═══ Information ═══
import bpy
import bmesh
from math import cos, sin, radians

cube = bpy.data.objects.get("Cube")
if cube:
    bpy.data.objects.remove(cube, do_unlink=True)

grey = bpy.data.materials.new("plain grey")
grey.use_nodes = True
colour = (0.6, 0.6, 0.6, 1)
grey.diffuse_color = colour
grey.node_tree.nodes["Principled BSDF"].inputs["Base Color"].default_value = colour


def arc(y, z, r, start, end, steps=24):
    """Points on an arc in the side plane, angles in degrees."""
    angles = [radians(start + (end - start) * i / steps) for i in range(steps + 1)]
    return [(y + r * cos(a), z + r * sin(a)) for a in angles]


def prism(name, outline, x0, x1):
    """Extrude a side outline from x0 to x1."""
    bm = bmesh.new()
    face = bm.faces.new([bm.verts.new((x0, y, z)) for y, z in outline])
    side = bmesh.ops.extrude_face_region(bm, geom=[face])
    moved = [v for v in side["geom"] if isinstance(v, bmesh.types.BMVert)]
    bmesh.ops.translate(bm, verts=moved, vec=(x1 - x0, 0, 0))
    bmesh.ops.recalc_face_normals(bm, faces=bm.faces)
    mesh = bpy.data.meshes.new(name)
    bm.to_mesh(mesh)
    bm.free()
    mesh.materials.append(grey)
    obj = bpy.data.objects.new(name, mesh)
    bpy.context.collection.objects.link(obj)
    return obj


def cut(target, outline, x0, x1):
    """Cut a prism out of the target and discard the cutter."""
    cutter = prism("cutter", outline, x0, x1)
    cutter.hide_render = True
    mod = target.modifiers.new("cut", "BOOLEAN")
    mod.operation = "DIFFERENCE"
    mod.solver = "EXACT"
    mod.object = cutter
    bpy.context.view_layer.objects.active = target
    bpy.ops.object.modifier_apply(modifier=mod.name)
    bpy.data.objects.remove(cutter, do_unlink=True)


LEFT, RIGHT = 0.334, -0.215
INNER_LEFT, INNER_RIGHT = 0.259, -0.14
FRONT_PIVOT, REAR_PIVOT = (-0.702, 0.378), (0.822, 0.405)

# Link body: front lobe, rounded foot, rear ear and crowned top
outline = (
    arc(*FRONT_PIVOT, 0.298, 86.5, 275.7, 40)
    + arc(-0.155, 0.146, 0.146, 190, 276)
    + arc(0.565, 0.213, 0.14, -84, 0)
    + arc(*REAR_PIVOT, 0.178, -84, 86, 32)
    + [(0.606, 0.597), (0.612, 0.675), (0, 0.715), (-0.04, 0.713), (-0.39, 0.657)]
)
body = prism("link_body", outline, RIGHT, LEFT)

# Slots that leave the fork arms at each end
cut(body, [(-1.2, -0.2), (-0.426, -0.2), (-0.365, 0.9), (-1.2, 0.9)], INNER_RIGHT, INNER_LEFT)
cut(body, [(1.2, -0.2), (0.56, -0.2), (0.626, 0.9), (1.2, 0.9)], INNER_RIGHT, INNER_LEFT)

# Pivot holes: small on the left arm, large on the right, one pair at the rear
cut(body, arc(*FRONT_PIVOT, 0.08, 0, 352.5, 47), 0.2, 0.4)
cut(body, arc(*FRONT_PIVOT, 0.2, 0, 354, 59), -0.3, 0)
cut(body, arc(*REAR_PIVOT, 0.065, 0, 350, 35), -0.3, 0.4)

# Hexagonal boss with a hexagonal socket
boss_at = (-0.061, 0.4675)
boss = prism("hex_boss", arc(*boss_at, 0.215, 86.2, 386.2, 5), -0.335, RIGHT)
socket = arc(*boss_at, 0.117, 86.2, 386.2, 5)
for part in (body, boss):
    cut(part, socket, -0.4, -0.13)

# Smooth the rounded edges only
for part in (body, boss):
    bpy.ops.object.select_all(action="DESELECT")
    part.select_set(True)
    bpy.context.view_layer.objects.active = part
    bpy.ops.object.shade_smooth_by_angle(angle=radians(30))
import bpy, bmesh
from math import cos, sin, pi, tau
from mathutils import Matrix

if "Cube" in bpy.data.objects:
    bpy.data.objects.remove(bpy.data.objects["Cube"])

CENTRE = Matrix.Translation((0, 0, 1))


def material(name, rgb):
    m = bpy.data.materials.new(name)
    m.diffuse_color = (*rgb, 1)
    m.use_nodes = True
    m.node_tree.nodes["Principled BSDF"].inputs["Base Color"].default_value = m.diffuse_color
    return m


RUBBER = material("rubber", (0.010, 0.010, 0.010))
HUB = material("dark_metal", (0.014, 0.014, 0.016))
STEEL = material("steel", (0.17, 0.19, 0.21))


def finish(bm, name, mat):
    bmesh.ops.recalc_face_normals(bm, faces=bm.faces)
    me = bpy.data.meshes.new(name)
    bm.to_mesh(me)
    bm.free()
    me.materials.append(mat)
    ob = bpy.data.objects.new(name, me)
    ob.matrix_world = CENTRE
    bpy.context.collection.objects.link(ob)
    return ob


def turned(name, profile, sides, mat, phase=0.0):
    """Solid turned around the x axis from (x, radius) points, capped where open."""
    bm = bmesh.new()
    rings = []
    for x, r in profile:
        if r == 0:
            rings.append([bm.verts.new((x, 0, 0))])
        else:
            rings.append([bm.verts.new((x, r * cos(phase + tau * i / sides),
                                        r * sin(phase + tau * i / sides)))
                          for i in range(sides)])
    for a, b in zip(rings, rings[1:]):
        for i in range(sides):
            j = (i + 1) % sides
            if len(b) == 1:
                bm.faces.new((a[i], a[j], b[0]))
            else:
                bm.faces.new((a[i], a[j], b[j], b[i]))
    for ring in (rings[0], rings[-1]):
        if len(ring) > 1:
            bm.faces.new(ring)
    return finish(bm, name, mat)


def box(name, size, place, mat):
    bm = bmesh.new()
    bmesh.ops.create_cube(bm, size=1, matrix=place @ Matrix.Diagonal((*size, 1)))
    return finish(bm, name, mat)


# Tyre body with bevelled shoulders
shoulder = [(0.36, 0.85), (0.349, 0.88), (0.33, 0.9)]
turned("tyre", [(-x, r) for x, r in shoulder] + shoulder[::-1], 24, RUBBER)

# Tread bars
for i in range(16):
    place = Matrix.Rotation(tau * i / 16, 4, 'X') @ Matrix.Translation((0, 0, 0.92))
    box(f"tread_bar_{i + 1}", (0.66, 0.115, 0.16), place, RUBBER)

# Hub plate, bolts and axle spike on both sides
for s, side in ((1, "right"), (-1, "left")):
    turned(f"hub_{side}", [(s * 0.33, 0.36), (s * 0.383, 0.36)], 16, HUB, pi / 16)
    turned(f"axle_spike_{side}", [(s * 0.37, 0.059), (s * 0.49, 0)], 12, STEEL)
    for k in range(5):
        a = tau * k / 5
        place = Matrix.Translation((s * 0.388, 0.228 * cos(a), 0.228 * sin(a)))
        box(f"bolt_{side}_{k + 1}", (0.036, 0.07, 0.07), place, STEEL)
═══
* Task prompt: Nothing in the records above may be left out; repeat them exactly.

* Output below:
import bpy
import bmesh
from math import cos, sin, radians

cube = bpy.data.objects.get("Cube")
if cube:
    bpy.data.objects.remove(cube, do_unlink=True)

grey = bpy.data.materials.new("plain grey")
grey.use_nodes = True
colour = (0.6, 0.6, 0.6, 1)
grey.diffuse_color = colour
grey.node_tree.nodes["Principled BSDF"].inputs["Base Color"].default_value = colour


def arc(y, z, r, start, end, steps=24):
    """Points on an arc in the side plane, angles in degrees."""
    angles = [radians(start + (end - start) * i / steps) for i in range(steps + 1)]
    return [(y + r * cos(a), z + r * sin(a)) for a in angles]


def prism(name, outline, x0, x1):
    """Extrude a side outline from x0 to x1."""
    bm = bmesh.new()
    face = bm.faces.new([bm.verts.new((x0, y, z)) for y, z in outline])
    side = bmesh.ops.extrude_face_region(bm, geom=[face])
    moved = [v for v in side["geom"] if isinstance(v, bmesh.types.BMVert)]
    bmesh.ops.translate(bm, verts=moved, vec=(x1 - x0, 0, 0))
    bmesh.ops.recalc_face_normals(bm, faces=bm.faces)
    mesh = bpy.data.meshes.new(name)
    bm.to_mesh(mesh)
    bm.free()
    mesh.materials.append(grey)
    obj = bpy.data.objects.new(name, mesh)
    bpy.context.collection.objects.link(obj)
    return obj


def cut(target, outline, x0, x1):
    """Cut a prism out of the target and discard the cutter."""
    cutter = prism("cutter", outline, x0, x1)
    cutter.hide_render = True
    mod = target.modifiers.new("cut", "BOOLEAN")
    mod.operation = "DIFFERENCE"
    mod.solver = "EXACT"
    mod.object = cutter
    bpy.context.view_layer.objects.active = target
    bpy.ops.object.modifier_apply(modifier=mod.name)
    bpy.data.objects.remove(cutter, do_unlink=True)


LEFT, RIGHT = 0.334, -0.215
INNER_LEFT, INNER_RIGHT = 0.259, -0.14
FRONT_PIVOT, REAR_PIVOT = (-0.702, 0.378), (0.822, 0.405)

# Link body: front lobe, rounded foot, rear ear and crowned top
outline = (
    arc(*FRONT_PIVOT, 0.298, 86.5, 275.7, 40)
    + arc(-0.155, 0.146, 0.146, 190, 276)
    + arc(0.565, 0.213, 0.14, -84, 0)
    + arc(*REAR_PIVOT, 0.178, -84, 86, 32)
    + [(0.606, 0.597), (0.612, 0.675), (0, 0.715), (-0.04, 0.713), (-0.39, 0.657)]
)
body = prism("link_body", outline, RIGHT, LEFT)

# Slots that leave the fork arms at each end
cut(body, [(-1.2, -0.2), (-0.426, -0.2), (-0.365, 0.9), (-1.2, 0.9)], INNER_RIGHT, INNER_LEFT)
cut(body, [(1.2, -0.2), (0.56, -0.2), (0.626, 0.9), (1.2, 0.9)], INNER_RIGHT, INNER_LEFT)

# Pivot holes: small on the left arm, large on the right, one pair at the rear
cut(body, arc(*FRONT_PIVOT, 0.08, 0, 352.5, 47), 0.2, 0.4)
cut(body, arc(*FRONT_PIVOT, 0.2, 0, 354, 59), -0.3, 0)
cut(body, arc(*REAR_PIVOT, 0.065, 0, 350, 35), -0.3, 0.4)

# Hexagonal boss with a hexagonal socket
boss_at = (-0.061, 0.4675)
boss = prism("hex_boss", arc(*boss_at, 0.215, 86.2, 386.2, 5), -0.335, RIGHT)
socket = arc(*boss_at, 0.117, 86.2, 386.2, 5)
for part in (body, boss):
    cut(part, socket, -0.4, -0.13)

# Smooth the rounded edges only
for part in (body, boss):
    bpy.ops.object.select_all(action="DESELECT")
    part.select_set(True)
    bpy.context.view_layer.objects.active = part
    bpy.ops.object.shade_smooth_by_angle(angle=radians(30))
import bpy, bmesh
from math import cos, sin, pi, tau
from mathutils import Matrix

if "Cube" in bpy.data.objects:
    bpy.data.objects.remove(bpy.data.objects["Cube"])

CENTRE = Matrix.Translation((0, 0, 1))


def material(name, rgb):
    m = bpy.data.materials.new(name)
    m.diffuse_color = (*rgb, 1)
    m.use_nodes = True
    m.node_tree.nodes["Principled BSDF"].inputs["Base Color"].default_value = m.diffuse_color
    return m


RUBBER = material("rubber", (0.010, 0.010, 0.010))
HUB = material("dark_metal", (0.014, 0.014, 0.016))
STEEL = material("steel", (0.17, 0.19, 0.21))


def finish(bm, name, mat):
    bmesh.ops.recalc_face_normals(bm, faces=bm.faces)
    me = bpy.data.meshes.new(name)
    bm.to_mesh(me)
    bm.free()
    me.materials.append(mat)
    ob = bpy.data.objects.new(name, me)
    ob.matrix_world = CENTRE
    bpy.context.collection.objects.link(ob)
    return ob


def turned(name, profile, sides, mat, phase=0.0):
    """Solid turned around the x axis from (x, radius) points, capped where open."""
    bm = bmesh.new()
    rings = []
    for x, r in profile:
        if r == 0:
            rings.append([bm.verts.new((x, 0, 0))])
        else:
            rings.append([bm.verts.new((x, r * cos(phase + tau * i / sides),
                                        r * sin(phase + tau * i / sides)))
                          for i in range(sides)])
    for a, b in zip(rings, rings[1:]):
        for i in range(sides):
            j = (i + 1) % sides
            if len(b) == 1:
                bm.faces.new((a[i], a[j], b[0]))
            else:
                bm.faces.new((a[i], a[j], b[j], b[i]))
    for ring in (rings[0], rings[-1]):
        if len(ring) > 1:
            bm.faces.new(ring)
    return finish(bm, name, mat)


def box(name, size, place, mat):
    bm = bmesh.new()
    bmesh.ops.create_cube(bm, size=1, matrix=place @ Matrix.Diagonal((*size, 1)))
    return finish(bm, name, mat)


# Tyre body with bevelled shoulders
shoulder = [(0.36, 0.85), (0.349, 0.88), (0.33, 0.9)]
turned("tyre", [(-x, r) for x, r in shoulder] + shoulder[::-1], 24, RUBBER)

# Tread bars
for i in range(16):
    place = Matrix.Rotation(tau * i / 16, 4, 'X') @ Matrix.Translation((0, 0, 0.92))
    box(f"tread_bar_{i + 1}", (0.66, 0.115, 0.16), place, RUBBER)

# Hub plate, bolts and axle spike on both sides
for s, side in ((1, "right"), (-1, "left")):
    turned(f"hub_{side}", [(s * 0.33, 0.36), (s * 0.383, 0.36)], 16, HUB, pi / 16)
    turned(f"axle_spike_{side}", [(s * 0.37, 0.059), (s * 0.49, 0)], 12, STEEL)
    for k in range(5):
        a = tau * k / 5
        place = Matrix.Translation((s * 0.388, 0.228 * cos(a), 0.228 * sin(a)))
        box(f"bolt_{side}_{k + 1}", (0.036, 0.07, 0.07), place, STEEL)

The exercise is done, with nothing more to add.